Material shown:
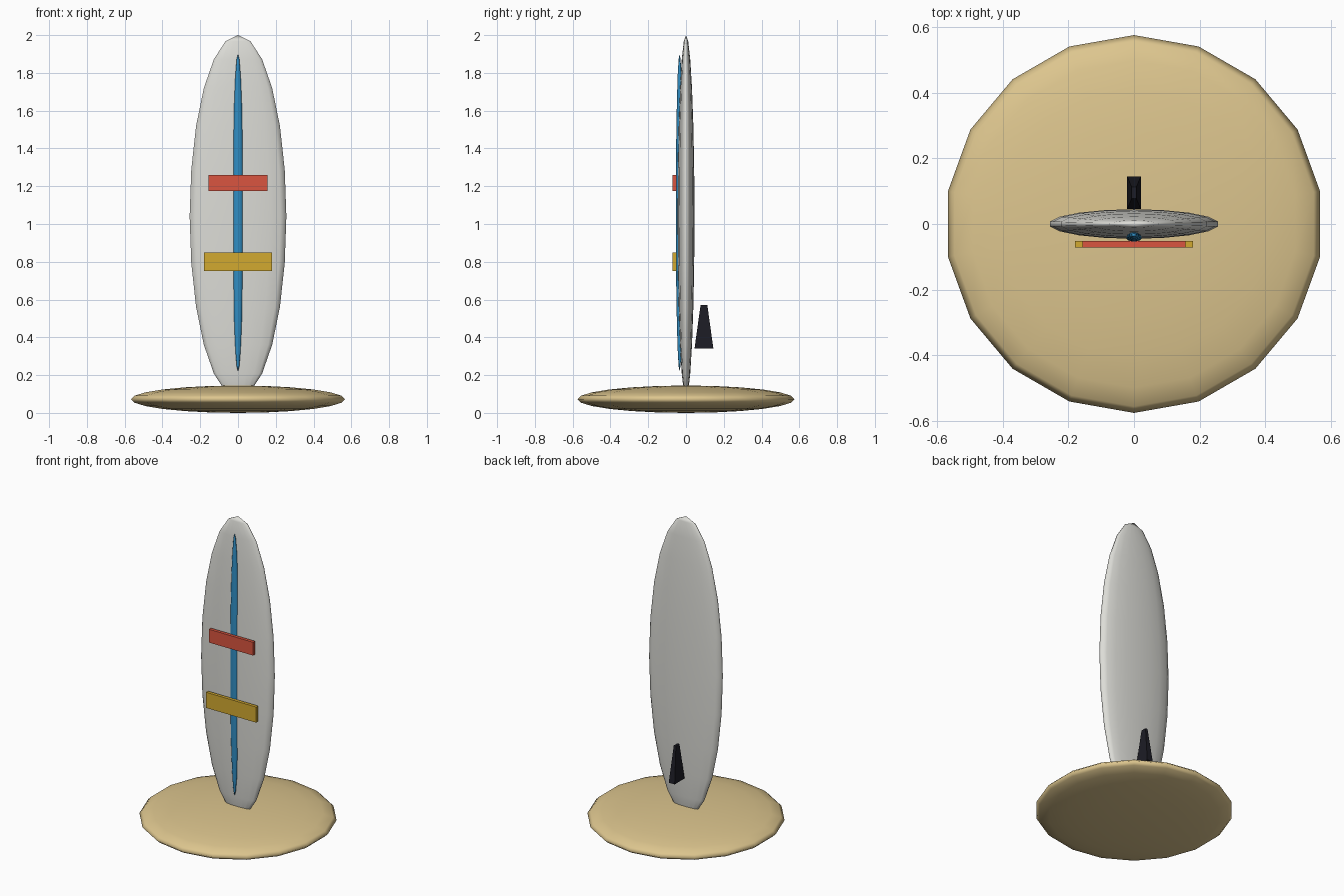
import bpy
import bmesh
from mathutils import Matrix, Vector

cube = bpy.data.objects.get("Cube")
if cube:
    bpy.data.objects.remove(cube, do_unlink=True)


def material(name, rgb):
    mat = bpy.data.materials.new(name)
    mat.use_nodes = True
    color = (*rgb, 1.0)
    mat.diffuse_color = color
    mat.node_tree.nodes["Principled BSDF"].inputs["Base Color"].default_value = color
    return mat


def add_object(name, bm, mat, smooth=False):
    mesh = bpy.data.meshes.new(name)
    for face in bm.faces:
        face.smooth = smooth
    bm.to_mesh(mesh)
    bm.free()
    mesh.materials.append(mat)
    obj = bpy.data.objects.new(name, mesh)
    bpy.context.collection.objects.link(obj)
    return obj


def ellipsoid(name, center, radii, mat):
    bm = bmesh.new()
    place = Matrix.Translation(center) @ Matrix.Diagonal((*radii, 1.0))
    bmesh.ops.create_uvsphere(bm, u_segments=18, v_segments=12, radius=1.0, matrix=place)
    return add_object(name, bm, mat, smooth=True)


def block(name, center, size, mat, top_scale=1.0):
    """Box whose top can be narrowed toward its axis."""
    bm = bmesh.new()
    bmesh.ops.create_cube(bm, size=1.0, matrix=Matrix.Diagonal((*size, 1.0)))
    for v in bm.verts:
        if v.co.z > 0:
            v.co.x *= top_scale
            v.co.y *= top_scale
        v.co += Vector(center)
    return add_object(name, bm, mat)


white = material("off white", (0.72, 0.72, 0.68))
sand = material("sand", (0.72, 0.56, 0.27))
blue = material("blue", (0.03, 0.27, 0.55))
red = material("red", (0.70, 0.09, 0.05))
yellow = material("yellow", (0.65, 0.40, 0.03))
black = material("near black", (0.012, 0.012, 0.018))

# Sand mound and upright board
ellipsoid("sand_base", (0, 0, 0.0725), (0.575, 0.575, 0.0725), sand)
ellipsoid("board", (0, 0, 1.04), (0.26, 0.045, 0.96), white)

# Centre stripe and cross bands on the front
ellipsoid("center_stripe", (0, -0.034, 1.06), (0.028, 0.02, 0.84), blue)
block("upper_band", (0, -0.061, 1.217), (0.314, 0.02, 0.085), red)
block("lower_band", (0, -0.061, 0.80), (0.358, 0.02, 0.10), yellow)

# Tapered fin on the back
block("fin", (0, 0.095, 0.455), (0.042, 0.10, 0.23), black, top_scale=0.36)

Task requirements: State only how many lines in the material include "name".

Response to the exercise: 9